As we emerge from the Covid-19 pandemic, with no further national restrictions, companies may be considering relocating, or re-taking, office space.
Whether that is downsizing to accommodate your new flexible working policy, increasing your space as a result of a growing business, or moving back into a new space after some time without an office, there will be some important considerations that you will want to take into account.
What is important to your business when taking on a new office space?
Do you want to be in the city centre or in a regional business hub?The COVID -19 pandemic brought about dramatic changes to working life. Underutilised office space in city centres is now being repurposed for other uses.
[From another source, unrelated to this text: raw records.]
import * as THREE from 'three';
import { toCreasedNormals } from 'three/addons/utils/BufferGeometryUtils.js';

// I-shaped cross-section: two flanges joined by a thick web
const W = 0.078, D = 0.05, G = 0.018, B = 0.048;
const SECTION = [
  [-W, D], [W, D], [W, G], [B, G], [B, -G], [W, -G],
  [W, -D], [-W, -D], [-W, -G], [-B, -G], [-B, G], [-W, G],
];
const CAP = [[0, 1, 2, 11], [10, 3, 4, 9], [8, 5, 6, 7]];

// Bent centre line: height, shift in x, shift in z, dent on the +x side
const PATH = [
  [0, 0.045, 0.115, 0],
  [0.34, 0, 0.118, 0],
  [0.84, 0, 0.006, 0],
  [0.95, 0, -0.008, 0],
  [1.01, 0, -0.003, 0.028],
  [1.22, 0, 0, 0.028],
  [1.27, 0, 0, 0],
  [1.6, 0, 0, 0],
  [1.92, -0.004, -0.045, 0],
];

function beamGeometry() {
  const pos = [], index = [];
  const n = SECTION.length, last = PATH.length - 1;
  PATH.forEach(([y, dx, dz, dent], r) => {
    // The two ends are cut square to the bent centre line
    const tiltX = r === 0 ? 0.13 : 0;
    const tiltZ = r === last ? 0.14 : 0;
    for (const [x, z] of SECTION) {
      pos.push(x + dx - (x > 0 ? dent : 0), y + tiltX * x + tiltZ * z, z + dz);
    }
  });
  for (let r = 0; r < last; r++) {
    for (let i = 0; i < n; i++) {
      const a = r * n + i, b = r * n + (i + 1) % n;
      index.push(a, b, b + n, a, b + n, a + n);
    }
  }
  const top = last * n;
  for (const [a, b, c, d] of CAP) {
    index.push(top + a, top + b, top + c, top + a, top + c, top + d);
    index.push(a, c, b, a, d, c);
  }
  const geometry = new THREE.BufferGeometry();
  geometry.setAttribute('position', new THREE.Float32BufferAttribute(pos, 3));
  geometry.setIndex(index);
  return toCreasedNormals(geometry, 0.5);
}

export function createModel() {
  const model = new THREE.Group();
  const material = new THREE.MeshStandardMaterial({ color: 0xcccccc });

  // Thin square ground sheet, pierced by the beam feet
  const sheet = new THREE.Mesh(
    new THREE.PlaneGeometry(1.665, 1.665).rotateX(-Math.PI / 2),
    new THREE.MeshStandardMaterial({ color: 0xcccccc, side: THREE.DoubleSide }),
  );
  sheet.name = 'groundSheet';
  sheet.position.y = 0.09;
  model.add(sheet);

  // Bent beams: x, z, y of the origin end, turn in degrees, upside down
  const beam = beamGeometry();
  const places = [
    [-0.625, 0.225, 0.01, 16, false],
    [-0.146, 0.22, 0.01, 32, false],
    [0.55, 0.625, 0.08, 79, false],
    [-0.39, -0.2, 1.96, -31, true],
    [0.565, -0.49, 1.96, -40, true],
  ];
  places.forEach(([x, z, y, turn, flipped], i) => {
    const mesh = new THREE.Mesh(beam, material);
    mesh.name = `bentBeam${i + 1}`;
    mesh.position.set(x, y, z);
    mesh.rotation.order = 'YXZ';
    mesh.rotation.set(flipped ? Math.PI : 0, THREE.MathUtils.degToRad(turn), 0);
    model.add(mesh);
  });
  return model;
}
Over the last year, remote working has led to an increased demand for flexible workshare type occupation and sharing arrangements. Do you still need a presence in the city centre? Perhaps taking on office space in a regional business hub is more suitable for your business and your employees? Do you only need access to office space on an ad hoc basis?
Once you have found the right office space, you want to make sure you have the right options open to you going forward. Try and agree flexible lease terms with your landlord, i.e. regular break rights in your favour, a force majeure clause, less onerous provisions to comply with making it easier to sell your lease on or take on a subtenant. As a tenant, you will want ensure you can be flexible about your occupation to adapt to the ongoing changing business demands and needs.
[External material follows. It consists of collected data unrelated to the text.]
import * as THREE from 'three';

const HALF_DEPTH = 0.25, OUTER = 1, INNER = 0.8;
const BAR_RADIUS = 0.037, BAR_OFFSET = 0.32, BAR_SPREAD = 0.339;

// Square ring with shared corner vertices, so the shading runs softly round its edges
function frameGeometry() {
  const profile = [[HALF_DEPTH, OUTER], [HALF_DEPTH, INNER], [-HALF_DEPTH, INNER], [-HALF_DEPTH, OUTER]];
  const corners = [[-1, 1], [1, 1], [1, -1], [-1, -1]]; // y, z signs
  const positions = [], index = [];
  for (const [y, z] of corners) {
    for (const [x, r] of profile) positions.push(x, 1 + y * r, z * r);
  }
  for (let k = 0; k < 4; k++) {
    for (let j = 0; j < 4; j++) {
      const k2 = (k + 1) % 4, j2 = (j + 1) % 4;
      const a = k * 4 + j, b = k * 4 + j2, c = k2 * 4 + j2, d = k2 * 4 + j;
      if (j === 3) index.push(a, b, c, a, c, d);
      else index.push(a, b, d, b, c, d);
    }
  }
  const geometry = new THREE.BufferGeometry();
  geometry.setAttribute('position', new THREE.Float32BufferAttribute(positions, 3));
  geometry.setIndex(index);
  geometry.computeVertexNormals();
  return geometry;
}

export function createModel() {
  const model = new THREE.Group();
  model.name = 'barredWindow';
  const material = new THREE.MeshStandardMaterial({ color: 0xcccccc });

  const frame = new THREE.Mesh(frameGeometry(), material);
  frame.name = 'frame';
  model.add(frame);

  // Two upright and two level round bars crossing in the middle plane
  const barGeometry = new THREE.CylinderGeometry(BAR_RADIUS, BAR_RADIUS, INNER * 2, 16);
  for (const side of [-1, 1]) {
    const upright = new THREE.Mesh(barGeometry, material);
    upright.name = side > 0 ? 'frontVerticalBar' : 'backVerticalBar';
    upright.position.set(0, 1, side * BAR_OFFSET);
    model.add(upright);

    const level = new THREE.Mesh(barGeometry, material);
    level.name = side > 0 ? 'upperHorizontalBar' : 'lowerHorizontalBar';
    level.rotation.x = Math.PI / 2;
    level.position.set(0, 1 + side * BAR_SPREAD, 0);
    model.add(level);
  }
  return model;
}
- Relationships with Landlords
There seems to have been changes in the dynamics of landlord and tenant relationships over the last year. These changes give potential for more emphasis on the recommendations of the new Code of Practice for commercial properties to be put into practice. The Code encourages risk sharing and collaboration between landlords and tenants and greater flexibility with rent concessions and lease terms.
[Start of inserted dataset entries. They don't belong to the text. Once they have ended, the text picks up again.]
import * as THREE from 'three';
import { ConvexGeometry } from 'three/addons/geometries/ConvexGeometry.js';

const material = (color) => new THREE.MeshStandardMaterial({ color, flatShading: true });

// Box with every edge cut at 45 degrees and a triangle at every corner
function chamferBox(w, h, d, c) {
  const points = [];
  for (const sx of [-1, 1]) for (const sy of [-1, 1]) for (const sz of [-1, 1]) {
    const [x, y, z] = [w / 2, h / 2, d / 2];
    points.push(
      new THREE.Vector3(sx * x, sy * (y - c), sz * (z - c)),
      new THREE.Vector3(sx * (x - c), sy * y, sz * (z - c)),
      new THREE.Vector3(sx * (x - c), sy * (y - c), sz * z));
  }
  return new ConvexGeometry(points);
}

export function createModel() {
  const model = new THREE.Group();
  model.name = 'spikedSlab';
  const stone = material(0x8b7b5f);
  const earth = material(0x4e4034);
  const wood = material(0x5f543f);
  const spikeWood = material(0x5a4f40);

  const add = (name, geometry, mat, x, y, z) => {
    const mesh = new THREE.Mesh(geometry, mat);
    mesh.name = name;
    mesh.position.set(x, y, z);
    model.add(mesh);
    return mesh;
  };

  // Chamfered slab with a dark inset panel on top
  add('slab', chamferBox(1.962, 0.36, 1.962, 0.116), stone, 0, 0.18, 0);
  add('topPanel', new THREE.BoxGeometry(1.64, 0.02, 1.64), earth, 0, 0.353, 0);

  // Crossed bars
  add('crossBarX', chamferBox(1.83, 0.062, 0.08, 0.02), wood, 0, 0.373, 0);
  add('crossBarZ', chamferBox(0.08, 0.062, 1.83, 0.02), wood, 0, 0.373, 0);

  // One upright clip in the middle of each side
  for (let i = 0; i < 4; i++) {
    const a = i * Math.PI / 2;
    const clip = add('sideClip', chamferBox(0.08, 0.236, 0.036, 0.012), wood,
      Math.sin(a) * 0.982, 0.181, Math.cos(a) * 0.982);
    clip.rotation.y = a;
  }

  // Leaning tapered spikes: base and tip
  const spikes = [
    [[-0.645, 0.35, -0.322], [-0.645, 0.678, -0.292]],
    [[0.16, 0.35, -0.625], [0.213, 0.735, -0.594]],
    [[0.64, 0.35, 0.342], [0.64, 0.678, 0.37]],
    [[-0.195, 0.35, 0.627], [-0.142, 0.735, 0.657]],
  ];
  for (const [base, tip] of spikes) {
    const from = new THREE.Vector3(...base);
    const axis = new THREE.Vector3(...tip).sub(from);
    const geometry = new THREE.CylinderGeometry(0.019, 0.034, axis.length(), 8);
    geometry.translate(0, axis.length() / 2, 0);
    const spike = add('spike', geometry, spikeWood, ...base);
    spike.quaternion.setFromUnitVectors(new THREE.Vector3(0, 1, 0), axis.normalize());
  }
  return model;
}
- Environmental, Social and Corporate Governance (ESG)
Considering environmental impacts and the sustainability of a building, (including water management, waste management, sustainable materials and green transport options), could be a big factor when it comes to your search for the right new office space. Occupying or investing in environmentally efficient or net zero carbon buildings can reduce energy costs, build brand value and show a commitment to Corporate Social Responsibility to company owners and employees. The social element of ESG focuses on the health and well-being of tenants and the community impact of a property.In addition, with the Government focusing more and more on the green agenda, property specific regulations like the Minimum Energy Efficiency Standards are being tightened. This means that in the future commercial premises being let are likely to need an EPC rating of at least C or above instead of the current E rating by 2025.
These are just some points to think about as a tenant taking on office space. If you have questions regarding any of the points mentioned in this blog, please contact Tanuja Sellahewa or another member of the Commercial Property team at Morr & Co.